The World Health Organization now recommends COVID-19 boosters, reversing a previous recommendation.
The World Health Organization organized an expert committee on Tuesday that “strongly advocates prompt and broad access” to booster doses, reversing the UN agency’s prior position that boosters were unnecessary and contributed to vaccine inequities.
WHO said in a statement that its expert group decided that immunization with approved COVID-19 vaccines provides high levels of protection against severe disease and death in the face of the highly contagious Omicron variant’s global spread.
Vaccination, including boosters, was especially beneficial for patients at risk of severe illness, according to the report.
Last year, while dozens of nations began delivering booster doses, WHO Director-General Tedros Adhanom Ghebreyesus called for a ban on booster doses, suggesting that wealthier countries should instead provide vaccines to needy ones. At the time, WHO scientists stated that they would continue to analyze new evidence.
Booster doses of approved vaccines have since been confirmed in numerous scientific trials to help restore fading immunity and protect against serious COVID-19. Booster programs in wealthy countries such as the United Kingdom, Canada, and the United States are credited with preventing Omicron diseases from spreading to hospitals and cemeteries.
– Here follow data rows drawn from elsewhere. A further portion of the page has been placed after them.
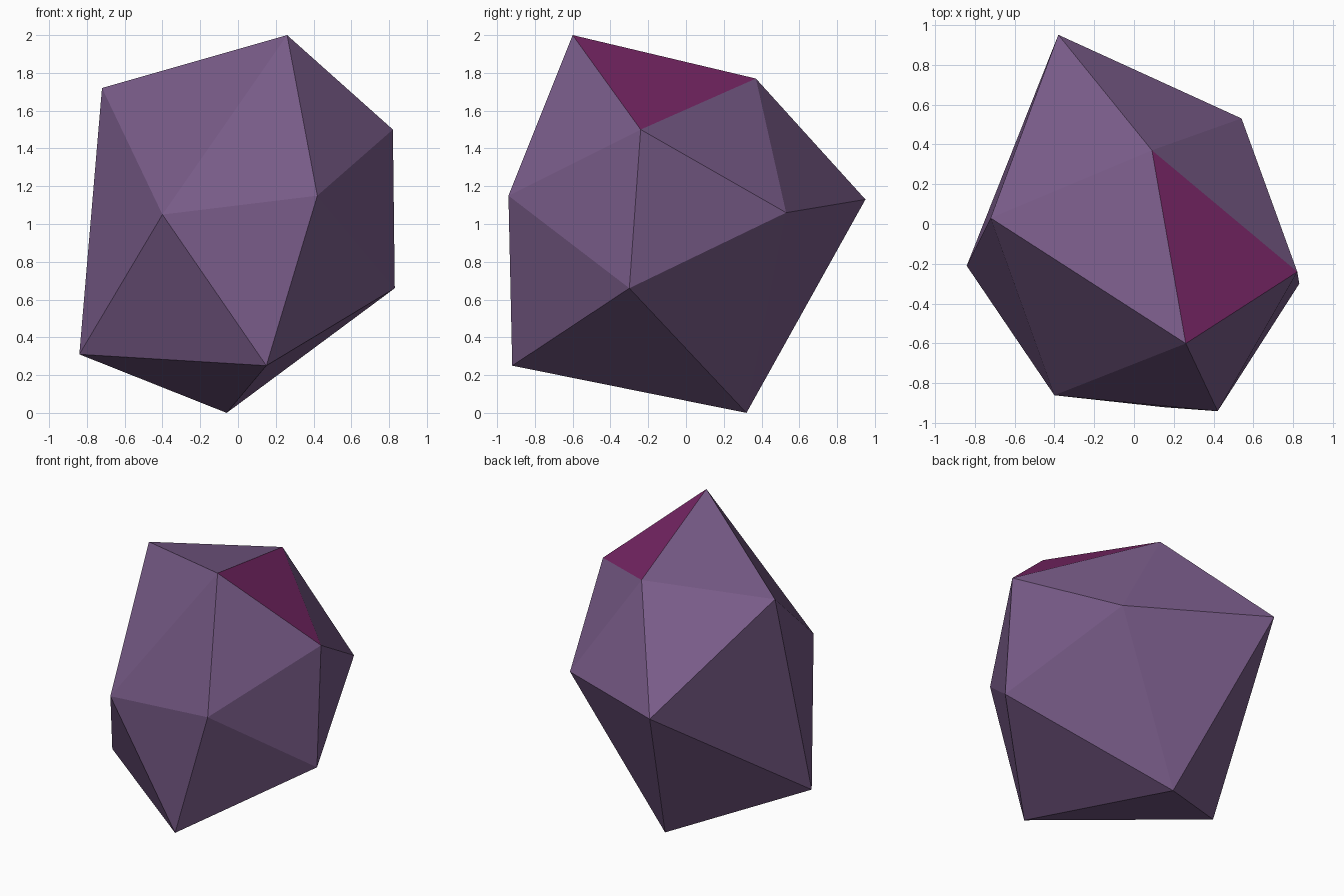
import bpy
import bmesh

default_cube = bpy.data.objects.get("Cube")
if default_cube:
    bpy.data.objects.remove(default_cube, do_unlink=True)


def make_material(name, colour):
    material = bpy.data.materials.new(name)
    material.use_nodes = True
    rgba = (*colour, 1)
    material.diffuse_color = rgba
    shader = material.node_tree.nodes["Principled BSDF"]
    shader.inputs["Base Color"].default_value = rgba
    return material


# Corners of the irregular twenty-sided stone
corners = {
    "peak": (.26, -.6, 2),
    "crown_back": (.09, .37, 1.77),
    "crown_right": (-.72, .03, 1.72),
    "crown_left": (.82, -.24, 1.5),
    "brow_left": (.42, -.94, 1.15),
    "brow_right": (-.4, -.86, 1.05),
    "rear": (-.38, .95, 1.13),
    "rear_left": (.54, .53, 1.06),
    "side_left": (.83, -.3, .66),
    "side_right": (-.84, -.21, .31),
    "toe": (.15, -.92, .25),
    "foot": (-.06, .32, 0),
}

# Rings of corners around the peak and the foot, in matching order
upper_ring = ["crown_right", "brow_right", "brow_left", "crown_left", "crown_back"]
lower_ring = ["side_right", "toe", "side_left", "rear_left", "rear"]

mesh = bpy.data.meshes.new("stone")
bm = bmesh.new()
vert = {name: bm.verts.new(position) for name, position in corners.items()}


def add_face(*names):
    return bm.faces.new([vert[name] for name in names])


# Cap, base and the zigzag band between them
for i, upper in enumerate(upper_ring):
    j = (i + 1) % len(upper_ring)
    next_upper, lower, next_lower = upper_ring[j], lower_ring[i], lower_ring[j]
    cap = add_face("peak", upper, next_upper)
    # One accent facet on the cap
    cap.material_index = int(upper == "crown_left")
    add_face("foot", next_lower, lower)
    add_face(upper, lower, next_upper)
    add_face(next_upper, lower, next_lower)

bmesh.ops.recalc_face_normals(bm, faces=bm.faces)
bm.to_mesh(mesh)
bm.free()

mesh.materials.append(make_material("dusty purple", (.188, .105, .246)))
mesh.materials.append(make_material("deep magenta", (.188, .02, .133)))
stone = bpy.data.objects.new("stone", mesh)
bpy.context.collection.objects.link(stone)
WHO said it is continuing to monitor Omicron’s global spread, including a “stealth” variant known as BA.2, which has been recorded to re-infect some persons after an initial Omicron infection. There is conflicting evidence as to whether it produces more severe disease, but immunizations appear to be equally effective.
The latest COVID-19 vaccinations, according to WHO, are all based on the strain that was first discovered in Wuhan, China, more than three years ago.
“Since then, there has been continual and significant virus evolution, and this evolution is likely to continue, leading in the creation of new variations,” the agency added. It went on to say that coronavirus vaccinations would almost certainly need to be modified.